In addition to positions in academic departments and in the Division of Continuing Education, teaching assistants (and teaching associates) may be hired for instructional programming approved for and funded by non-academic departments. An example is the three-credit Peer Sex Education course, designed and offered by University Health Services and credited to the Public Health Department. Under no circumstance may a teaching assistant’s responsibilities include duties that are unrelated to instructional effort, e.g., clerical, administrative, or even research-type activities. A non-academic department must first have met institutional review requirements for an instructional program before it can appoint teaching assistants.
A teaching associate (TO) is responsible for the teaching and grading of a course. Teaching associate positions, like the TA positions, can be paid from any funding source.
A research assistant (RA) assists in conducting research of a scholarly nature, normally under faculty supervision. The work of a research assistant can include, but is not limited to, the gathering and analyses of data, the development of theoretical analyses and models, and the production or publication of scholarly journals and research reports that are primarily for their own research, and are secondarily for the benefit of the university, faculty, academic staff supervisor, or granting agency.
A project assistant (PA) is similar to a research assistant, but a PA is a graduate student who performs work primarily for the benefit of the university, faculty, or academic staff supervisor, and secondarily for the graduate student’s own research. Similar to an RA, a PA must do work related to academic research.
An internship is an on-campus assistantship that is awarded to a student who is gaining practical experience that directly augments their classroom studies. In some departments, internships are required for graduation. Internships must be specifically designed to support and enrich a student’s academic experience. Interns cannot fill regular staff positions or substitute for consulting services.
Examples of acceptable internships include:
- A School of Management major designing the accounting system of a department or trust fund

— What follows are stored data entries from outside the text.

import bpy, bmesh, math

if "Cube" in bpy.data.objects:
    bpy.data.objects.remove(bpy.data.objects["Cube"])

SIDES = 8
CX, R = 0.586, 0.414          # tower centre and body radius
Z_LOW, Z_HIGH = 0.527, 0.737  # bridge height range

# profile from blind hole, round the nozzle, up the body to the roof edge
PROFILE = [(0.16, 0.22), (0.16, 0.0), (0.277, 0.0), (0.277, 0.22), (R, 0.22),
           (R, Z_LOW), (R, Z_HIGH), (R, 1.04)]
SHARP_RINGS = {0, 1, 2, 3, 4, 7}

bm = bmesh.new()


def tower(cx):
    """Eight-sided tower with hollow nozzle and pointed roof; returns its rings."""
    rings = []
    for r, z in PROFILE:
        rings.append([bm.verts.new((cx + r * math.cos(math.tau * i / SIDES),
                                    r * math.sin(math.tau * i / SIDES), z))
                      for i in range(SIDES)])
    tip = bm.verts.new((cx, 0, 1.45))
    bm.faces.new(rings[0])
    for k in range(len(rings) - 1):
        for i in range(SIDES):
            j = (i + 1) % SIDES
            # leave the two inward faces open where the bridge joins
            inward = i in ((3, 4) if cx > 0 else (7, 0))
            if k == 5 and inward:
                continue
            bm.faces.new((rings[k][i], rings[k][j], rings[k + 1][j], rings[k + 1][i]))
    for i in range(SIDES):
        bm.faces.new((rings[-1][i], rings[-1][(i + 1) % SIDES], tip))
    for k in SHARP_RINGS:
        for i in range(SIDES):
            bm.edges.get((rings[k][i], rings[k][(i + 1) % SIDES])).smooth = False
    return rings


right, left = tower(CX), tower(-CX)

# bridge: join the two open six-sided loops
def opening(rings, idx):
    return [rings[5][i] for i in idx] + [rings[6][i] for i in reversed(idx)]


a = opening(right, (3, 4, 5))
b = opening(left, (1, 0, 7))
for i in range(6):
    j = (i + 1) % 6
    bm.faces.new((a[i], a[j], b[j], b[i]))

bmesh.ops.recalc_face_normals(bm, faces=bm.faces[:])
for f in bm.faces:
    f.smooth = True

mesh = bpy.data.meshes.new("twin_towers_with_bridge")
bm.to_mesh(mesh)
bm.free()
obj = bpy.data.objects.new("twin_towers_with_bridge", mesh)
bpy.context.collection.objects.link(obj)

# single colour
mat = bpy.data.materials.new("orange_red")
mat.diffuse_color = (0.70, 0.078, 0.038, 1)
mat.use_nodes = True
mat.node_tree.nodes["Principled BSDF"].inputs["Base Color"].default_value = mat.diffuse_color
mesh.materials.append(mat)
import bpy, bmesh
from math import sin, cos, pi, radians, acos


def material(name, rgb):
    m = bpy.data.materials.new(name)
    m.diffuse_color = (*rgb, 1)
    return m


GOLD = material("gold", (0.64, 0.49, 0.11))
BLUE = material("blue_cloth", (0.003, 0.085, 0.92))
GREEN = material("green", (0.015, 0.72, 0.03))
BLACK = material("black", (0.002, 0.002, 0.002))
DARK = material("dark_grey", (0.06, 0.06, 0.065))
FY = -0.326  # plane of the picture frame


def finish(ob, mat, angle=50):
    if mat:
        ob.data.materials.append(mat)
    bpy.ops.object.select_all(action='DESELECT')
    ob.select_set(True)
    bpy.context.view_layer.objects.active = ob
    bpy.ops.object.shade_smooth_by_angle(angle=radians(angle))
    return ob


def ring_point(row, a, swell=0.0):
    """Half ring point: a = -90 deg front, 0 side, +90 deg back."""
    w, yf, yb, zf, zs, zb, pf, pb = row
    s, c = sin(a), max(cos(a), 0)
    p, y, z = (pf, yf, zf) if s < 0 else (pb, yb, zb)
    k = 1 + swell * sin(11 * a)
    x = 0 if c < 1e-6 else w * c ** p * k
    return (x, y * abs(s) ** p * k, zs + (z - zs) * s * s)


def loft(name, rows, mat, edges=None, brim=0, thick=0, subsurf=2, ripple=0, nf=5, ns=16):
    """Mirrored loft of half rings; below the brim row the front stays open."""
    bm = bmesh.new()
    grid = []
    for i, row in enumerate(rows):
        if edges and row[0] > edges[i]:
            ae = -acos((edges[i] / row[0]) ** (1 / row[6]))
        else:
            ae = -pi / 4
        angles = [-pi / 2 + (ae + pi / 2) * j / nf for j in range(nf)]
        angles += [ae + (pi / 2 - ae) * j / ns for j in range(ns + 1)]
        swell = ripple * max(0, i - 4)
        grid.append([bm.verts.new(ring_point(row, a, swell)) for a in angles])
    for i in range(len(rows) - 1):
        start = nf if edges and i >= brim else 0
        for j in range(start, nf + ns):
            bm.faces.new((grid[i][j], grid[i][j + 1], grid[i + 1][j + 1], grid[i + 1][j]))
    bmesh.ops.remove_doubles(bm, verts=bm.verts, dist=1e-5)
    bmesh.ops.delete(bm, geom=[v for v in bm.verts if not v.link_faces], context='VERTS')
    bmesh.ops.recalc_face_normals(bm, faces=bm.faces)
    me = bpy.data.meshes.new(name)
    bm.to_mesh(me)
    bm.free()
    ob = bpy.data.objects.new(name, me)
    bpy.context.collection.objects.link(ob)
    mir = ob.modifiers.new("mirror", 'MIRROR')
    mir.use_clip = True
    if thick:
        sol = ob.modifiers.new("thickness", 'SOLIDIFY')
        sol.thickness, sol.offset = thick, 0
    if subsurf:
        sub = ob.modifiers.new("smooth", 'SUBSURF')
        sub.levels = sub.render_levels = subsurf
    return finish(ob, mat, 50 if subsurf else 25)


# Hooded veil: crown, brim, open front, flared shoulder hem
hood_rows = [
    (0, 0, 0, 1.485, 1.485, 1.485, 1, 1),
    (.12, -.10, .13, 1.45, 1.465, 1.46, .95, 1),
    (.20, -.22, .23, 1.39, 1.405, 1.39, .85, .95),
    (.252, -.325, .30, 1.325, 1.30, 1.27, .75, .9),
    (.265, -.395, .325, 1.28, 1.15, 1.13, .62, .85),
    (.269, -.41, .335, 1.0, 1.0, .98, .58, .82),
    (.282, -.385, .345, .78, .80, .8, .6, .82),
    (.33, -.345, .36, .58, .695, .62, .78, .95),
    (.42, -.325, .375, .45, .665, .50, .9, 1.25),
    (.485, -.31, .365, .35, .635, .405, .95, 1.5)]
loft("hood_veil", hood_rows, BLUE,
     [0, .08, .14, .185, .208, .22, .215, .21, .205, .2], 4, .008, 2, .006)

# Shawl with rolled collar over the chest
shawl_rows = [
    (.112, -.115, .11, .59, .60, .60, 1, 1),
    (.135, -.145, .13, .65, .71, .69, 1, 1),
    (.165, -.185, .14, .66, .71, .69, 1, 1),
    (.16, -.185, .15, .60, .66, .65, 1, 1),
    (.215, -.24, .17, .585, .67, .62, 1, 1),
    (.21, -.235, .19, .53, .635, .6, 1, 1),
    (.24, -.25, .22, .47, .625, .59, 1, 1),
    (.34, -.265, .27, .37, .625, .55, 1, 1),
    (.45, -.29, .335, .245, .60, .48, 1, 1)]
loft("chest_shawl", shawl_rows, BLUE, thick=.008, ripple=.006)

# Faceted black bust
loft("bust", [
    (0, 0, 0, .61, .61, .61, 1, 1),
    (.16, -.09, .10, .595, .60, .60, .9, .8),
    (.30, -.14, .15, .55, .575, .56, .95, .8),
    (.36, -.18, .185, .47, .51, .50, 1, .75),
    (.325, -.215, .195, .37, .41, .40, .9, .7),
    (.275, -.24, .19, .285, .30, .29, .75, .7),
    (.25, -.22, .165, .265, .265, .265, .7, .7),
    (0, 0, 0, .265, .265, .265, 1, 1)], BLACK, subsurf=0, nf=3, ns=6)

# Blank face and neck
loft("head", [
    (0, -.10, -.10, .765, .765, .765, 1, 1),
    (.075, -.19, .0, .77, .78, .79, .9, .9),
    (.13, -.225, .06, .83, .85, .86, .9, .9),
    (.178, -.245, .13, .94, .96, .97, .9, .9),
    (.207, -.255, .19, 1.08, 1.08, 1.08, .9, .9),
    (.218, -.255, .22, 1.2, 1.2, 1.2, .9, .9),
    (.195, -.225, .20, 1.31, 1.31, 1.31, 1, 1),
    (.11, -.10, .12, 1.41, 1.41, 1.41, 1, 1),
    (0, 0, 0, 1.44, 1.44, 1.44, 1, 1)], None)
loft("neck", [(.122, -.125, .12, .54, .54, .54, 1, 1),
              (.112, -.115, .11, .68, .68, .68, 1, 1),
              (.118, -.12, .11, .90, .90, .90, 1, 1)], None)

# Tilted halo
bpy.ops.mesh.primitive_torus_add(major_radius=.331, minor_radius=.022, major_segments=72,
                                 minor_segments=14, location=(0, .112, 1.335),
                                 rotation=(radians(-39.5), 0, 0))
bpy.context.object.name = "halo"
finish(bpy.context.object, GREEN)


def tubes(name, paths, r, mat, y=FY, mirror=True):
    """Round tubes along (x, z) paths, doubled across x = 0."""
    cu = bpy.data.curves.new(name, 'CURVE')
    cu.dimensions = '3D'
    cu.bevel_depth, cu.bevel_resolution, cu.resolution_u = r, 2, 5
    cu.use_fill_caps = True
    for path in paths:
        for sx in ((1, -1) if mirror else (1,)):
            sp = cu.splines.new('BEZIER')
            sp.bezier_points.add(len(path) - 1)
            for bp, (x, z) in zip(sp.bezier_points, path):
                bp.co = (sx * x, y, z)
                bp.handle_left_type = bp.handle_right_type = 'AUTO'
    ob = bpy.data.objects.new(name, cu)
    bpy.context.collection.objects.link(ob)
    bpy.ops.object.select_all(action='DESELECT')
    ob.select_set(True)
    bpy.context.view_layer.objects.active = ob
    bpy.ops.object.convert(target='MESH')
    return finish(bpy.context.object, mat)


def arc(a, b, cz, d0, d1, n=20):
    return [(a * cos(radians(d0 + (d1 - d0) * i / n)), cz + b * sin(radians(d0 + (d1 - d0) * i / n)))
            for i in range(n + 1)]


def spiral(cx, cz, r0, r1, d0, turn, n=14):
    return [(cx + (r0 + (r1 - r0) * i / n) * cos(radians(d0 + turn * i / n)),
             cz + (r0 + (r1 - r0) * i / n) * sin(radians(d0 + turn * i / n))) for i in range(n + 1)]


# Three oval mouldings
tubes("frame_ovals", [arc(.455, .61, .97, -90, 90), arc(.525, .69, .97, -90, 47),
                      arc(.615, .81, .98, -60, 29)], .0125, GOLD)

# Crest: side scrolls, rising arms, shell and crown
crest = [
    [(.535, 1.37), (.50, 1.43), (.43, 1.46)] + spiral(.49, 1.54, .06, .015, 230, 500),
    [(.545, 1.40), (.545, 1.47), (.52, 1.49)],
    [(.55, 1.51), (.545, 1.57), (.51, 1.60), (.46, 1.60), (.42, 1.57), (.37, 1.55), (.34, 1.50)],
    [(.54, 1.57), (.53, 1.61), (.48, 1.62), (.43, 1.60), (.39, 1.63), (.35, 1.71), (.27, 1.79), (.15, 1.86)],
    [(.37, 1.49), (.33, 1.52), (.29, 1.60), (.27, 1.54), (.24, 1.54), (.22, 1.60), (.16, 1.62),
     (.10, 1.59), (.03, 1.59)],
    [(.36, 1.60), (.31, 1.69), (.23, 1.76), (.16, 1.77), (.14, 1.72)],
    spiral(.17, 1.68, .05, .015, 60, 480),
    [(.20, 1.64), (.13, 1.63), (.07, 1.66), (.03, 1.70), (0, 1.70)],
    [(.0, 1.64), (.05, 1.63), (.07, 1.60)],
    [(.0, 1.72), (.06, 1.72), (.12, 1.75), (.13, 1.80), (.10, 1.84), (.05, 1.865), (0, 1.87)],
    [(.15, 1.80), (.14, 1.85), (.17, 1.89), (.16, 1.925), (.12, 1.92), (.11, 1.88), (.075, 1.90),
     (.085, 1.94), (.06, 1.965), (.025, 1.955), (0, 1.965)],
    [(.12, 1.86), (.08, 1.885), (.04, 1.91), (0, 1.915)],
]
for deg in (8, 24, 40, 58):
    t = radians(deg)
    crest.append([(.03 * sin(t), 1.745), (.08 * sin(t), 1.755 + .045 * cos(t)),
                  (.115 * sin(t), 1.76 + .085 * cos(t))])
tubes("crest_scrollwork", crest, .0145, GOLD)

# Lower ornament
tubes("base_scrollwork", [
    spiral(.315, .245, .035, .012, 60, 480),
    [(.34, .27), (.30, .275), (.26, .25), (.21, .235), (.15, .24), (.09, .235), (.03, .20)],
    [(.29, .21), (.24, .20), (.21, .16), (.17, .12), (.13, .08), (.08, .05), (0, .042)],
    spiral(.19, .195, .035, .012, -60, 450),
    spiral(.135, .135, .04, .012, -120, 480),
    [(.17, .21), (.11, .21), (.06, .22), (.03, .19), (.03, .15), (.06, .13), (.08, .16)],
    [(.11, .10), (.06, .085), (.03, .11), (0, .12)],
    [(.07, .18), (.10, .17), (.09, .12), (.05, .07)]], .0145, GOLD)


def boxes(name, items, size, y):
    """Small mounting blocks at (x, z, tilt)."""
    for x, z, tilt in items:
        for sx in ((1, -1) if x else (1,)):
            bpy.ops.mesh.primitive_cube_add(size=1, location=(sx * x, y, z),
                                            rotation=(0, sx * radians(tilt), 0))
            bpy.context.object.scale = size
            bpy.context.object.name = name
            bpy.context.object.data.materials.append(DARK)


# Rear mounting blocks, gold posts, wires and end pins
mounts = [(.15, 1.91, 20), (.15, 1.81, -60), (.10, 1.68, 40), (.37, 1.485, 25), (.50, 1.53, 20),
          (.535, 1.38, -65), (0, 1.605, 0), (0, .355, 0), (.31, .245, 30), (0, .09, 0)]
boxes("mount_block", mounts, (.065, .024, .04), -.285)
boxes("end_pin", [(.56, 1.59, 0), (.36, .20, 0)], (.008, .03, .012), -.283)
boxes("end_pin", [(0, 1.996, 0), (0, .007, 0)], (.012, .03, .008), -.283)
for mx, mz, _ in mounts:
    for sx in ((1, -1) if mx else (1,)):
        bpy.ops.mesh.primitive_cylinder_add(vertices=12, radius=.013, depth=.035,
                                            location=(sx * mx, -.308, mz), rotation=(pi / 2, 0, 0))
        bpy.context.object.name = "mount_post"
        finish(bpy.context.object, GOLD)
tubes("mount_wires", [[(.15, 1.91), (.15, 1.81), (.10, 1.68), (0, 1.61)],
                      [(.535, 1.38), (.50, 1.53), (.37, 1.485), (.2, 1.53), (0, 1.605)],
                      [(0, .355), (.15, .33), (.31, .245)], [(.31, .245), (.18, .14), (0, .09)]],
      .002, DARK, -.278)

- An anthropology or sociology major designing or implementing demographic analyses for the Office of Institutional Research and Planning
- A computer science or engineering student designing and implementing computer-based applications to support academic, research, or administrative needs
- An art major designing a patient waiting room for University Health Services
Examples of unacceptable internships include:
- Service activities such as cashiering, stock work, or clerical work
- Employment of a student whose major is unrelated to the work: i.e., a French major designing a budget system, even if that French major has exceptional skills in budgeting
An award made to assist a student in the pursuit of his/her studies or research, usually with no requirement for service or performance.
An award made to assist a student in the pursuit of his/her studies or research, sometimes with and sometimes without the requirement of service or performance, but usually limited to a specific discipline by the granting agency.
Assistant Residence Director (ARD)
A graduate student employed by Residential Life and who is required, as a condition of employment as an ARD to reside in university-assigned housing. The job duties and responsibilities of the ARD can be obtained from Residential Life.